**Activity**. Once the line containing "from mathutils import Vector" is found in the entries below, reproduce it and every line after it, stopping at and including the line containing "z1)], d0, d1)"; reproduce nothing else, and keep each line exact.

**Input for this task**.
────────────────
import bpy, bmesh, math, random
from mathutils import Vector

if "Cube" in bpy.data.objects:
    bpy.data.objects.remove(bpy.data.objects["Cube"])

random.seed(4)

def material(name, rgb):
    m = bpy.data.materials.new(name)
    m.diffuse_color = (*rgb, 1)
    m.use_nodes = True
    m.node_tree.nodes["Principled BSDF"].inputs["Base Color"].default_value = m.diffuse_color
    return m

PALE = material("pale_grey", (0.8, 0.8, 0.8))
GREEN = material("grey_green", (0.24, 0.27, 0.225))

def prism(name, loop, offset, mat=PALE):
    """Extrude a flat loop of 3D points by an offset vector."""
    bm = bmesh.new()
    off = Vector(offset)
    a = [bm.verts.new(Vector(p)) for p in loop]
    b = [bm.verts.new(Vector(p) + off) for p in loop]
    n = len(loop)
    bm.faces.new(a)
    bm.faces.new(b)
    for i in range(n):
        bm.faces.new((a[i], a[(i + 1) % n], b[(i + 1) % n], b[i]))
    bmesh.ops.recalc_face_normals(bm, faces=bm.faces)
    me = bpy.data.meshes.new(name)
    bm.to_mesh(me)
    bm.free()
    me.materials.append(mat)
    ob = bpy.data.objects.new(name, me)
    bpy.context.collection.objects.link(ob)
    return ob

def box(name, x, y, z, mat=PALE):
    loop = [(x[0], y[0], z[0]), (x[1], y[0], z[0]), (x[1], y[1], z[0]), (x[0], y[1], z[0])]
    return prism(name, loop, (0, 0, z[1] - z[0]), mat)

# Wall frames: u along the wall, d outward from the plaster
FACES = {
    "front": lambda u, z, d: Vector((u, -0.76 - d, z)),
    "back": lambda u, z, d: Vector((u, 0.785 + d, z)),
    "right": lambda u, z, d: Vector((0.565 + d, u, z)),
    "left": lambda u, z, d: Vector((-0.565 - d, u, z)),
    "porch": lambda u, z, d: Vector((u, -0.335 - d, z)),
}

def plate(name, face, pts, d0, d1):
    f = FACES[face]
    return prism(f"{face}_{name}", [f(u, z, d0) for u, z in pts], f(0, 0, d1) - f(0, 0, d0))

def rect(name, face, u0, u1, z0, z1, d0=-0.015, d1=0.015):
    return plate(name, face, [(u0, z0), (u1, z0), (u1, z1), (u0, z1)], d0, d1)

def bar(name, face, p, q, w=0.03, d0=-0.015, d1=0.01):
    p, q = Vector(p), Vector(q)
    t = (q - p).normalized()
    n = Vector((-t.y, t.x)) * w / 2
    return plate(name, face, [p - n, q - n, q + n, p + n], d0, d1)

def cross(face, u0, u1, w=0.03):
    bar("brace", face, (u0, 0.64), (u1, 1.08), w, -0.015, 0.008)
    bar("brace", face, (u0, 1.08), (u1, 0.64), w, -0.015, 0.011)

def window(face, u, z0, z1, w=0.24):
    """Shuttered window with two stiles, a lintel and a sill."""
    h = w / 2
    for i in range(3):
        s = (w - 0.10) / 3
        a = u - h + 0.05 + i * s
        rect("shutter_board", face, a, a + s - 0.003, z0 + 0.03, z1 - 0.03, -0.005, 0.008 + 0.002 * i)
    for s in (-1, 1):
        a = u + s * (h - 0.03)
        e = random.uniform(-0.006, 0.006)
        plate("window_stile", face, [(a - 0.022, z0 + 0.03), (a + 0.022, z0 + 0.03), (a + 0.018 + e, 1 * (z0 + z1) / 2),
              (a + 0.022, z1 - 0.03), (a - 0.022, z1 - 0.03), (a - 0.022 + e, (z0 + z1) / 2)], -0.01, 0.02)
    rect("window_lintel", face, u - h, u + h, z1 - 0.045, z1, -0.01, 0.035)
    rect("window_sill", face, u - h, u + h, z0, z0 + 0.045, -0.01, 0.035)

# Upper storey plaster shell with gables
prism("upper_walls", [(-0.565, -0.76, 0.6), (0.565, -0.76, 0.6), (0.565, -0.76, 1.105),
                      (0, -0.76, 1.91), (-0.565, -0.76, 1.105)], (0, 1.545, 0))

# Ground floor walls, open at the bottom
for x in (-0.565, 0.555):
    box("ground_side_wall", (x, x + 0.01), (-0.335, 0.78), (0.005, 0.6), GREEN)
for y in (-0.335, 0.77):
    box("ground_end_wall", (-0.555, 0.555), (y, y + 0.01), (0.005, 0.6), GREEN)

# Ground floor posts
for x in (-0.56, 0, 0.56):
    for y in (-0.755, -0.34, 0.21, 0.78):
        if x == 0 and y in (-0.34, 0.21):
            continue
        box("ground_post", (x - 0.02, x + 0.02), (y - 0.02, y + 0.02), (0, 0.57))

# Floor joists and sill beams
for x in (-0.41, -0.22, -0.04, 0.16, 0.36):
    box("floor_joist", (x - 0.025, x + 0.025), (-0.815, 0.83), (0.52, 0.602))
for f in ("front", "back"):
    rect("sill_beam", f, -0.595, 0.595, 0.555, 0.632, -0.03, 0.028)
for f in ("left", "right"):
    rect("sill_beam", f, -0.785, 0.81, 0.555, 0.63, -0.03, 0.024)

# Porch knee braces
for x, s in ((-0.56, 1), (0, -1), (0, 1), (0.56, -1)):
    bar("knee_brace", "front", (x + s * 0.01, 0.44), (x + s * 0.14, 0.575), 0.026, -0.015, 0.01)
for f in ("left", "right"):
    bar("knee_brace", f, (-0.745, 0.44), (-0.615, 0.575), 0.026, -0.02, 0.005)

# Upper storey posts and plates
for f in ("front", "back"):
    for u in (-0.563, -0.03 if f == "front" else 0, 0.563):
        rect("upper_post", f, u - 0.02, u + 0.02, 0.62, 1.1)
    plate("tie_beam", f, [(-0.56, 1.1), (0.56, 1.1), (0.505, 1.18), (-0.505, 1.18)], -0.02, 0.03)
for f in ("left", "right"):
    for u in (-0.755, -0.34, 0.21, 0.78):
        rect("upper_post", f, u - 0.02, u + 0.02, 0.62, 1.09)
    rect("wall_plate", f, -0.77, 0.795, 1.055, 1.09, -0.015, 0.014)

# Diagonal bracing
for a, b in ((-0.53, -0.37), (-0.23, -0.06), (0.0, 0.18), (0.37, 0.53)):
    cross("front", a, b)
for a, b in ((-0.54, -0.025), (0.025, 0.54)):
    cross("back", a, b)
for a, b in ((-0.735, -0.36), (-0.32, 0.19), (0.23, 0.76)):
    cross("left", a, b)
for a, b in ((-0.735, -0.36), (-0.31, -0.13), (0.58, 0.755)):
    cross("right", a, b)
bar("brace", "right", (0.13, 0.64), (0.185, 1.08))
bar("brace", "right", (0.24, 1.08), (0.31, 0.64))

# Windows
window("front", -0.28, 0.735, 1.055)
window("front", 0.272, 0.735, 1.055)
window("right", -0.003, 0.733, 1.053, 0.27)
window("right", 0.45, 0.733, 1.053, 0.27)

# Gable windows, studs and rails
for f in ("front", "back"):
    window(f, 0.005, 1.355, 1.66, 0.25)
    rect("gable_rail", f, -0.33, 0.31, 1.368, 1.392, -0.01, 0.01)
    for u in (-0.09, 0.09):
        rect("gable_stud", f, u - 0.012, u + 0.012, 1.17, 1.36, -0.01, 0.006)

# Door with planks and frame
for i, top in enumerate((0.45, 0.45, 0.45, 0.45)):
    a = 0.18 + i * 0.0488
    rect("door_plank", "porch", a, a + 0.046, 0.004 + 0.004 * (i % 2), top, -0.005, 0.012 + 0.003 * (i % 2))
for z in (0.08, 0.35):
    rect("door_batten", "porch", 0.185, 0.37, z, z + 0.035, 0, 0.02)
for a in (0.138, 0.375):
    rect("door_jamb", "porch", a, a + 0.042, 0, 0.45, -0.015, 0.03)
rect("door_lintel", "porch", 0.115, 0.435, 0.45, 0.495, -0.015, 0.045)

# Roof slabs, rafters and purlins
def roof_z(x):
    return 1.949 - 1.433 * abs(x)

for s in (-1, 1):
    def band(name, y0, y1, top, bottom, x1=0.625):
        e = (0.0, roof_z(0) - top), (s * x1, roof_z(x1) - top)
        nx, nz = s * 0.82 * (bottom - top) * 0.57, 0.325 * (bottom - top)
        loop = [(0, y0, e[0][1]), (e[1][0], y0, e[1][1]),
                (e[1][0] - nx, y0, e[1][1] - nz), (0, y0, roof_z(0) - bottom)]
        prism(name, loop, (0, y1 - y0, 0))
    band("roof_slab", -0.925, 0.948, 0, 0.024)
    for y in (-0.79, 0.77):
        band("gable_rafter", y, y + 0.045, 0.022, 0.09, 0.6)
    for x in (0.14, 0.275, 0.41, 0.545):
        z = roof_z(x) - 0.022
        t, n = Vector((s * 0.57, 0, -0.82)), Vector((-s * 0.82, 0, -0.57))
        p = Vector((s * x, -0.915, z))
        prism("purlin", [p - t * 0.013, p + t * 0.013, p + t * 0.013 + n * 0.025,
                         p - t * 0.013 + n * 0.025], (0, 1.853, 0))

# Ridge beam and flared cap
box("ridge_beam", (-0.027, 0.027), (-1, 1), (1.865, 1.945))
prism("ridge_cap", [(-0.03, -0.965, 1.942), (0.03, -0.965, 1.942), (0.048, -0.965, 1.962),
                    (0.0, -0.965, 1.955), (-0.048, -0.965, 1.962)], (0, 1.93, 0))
────────────────
**Exercise solution**.
from mathutils import Vector

if "Cube" in bpy.data.objects:
    bpy.data.objects.remove(bpy.data.objects["Cube"])

random.seed(4)

def material(name, rgb):
    m = bpy.data.materials.new(name)
    m.diffuse_color = (*rgb, 1)
    m.use_nodes = True
    m.node_tree.nodes["Principled BSDF"].inputs["Base Color"].default_value = m.diffuse_color
    return m

PALE = material("pale_grey", (0.8, 0.8, 0.8))
GREEN = material("grey_green", (0.24, 0.27, 0.225))

def prism(name, loop, offset, mat=PALE):
    """Extrude a flat loop of 3D points by an offset vector."""
    bm = bmesh.new()
    off = Vector(offset)
    a = [bm.verts.new(Vector(p)) for p in loop]
    b = [bm.verts.new(Vector(p) + off) for p in loop]
    n = len(loop)
    bm.faces.new(a)
    bm.faces.new(b)
    for i in range(n):
        bm.faces.new((a[i], a[(i + 1) % n], b[(i + 1) % n], b[i]))
    bmesh.ops.recalc_face_normals(bm, faces=bm.faces)
    me = bpy.data.meshes.new(name)
    bm.to_mesh(me)
    bm.free()
    me.materials.append(mat)
    ob = bpy.data.objects.new(name, me)
    bpy.context.collection.objects.link(ob)
    return ob

def box(name, x, y, z, mat=PALE):
    loop = [(x[0], y[0], z[0]), (x[1], y[0], z[0]), (x[1], y[1], z[0]), (x[0], y[1], z[0])]
    return prism(name, loop, (0, 0, z[1] - z[0]), mat)

# Wall frames: u along the wall, d outward from the plaster
FACES = {
    "front": lambda u, z, d: Vector((u, -0.76 - d, z)),
    "back": lambda u, z, d: Vector((u, 0.785 + d, z)),
    "right": lambda u, z, d: Vector((0.565 + d, u, z)),
    "left": lambda u, z, d: Vector((-0.565 - d, u, z)),
    "porch": lambda u, z, d: Vector((u, -0.335 - d, z)),
}

def plate(name, face, pts, d0, d1):
    f = FACES[face]
    return prism(f"{face}_{name}", [f(u, z, d0) for u, z in pts], f(0, 0, d1) - f(0, 0, d0))

def rect(name, face, u0, u1, z0, z1, d0=-0.015, d1=0.015):
    return plate(name, face, [(u0, z0), (u1, z0), (u1, z1), (u0, z1)], d0, d1)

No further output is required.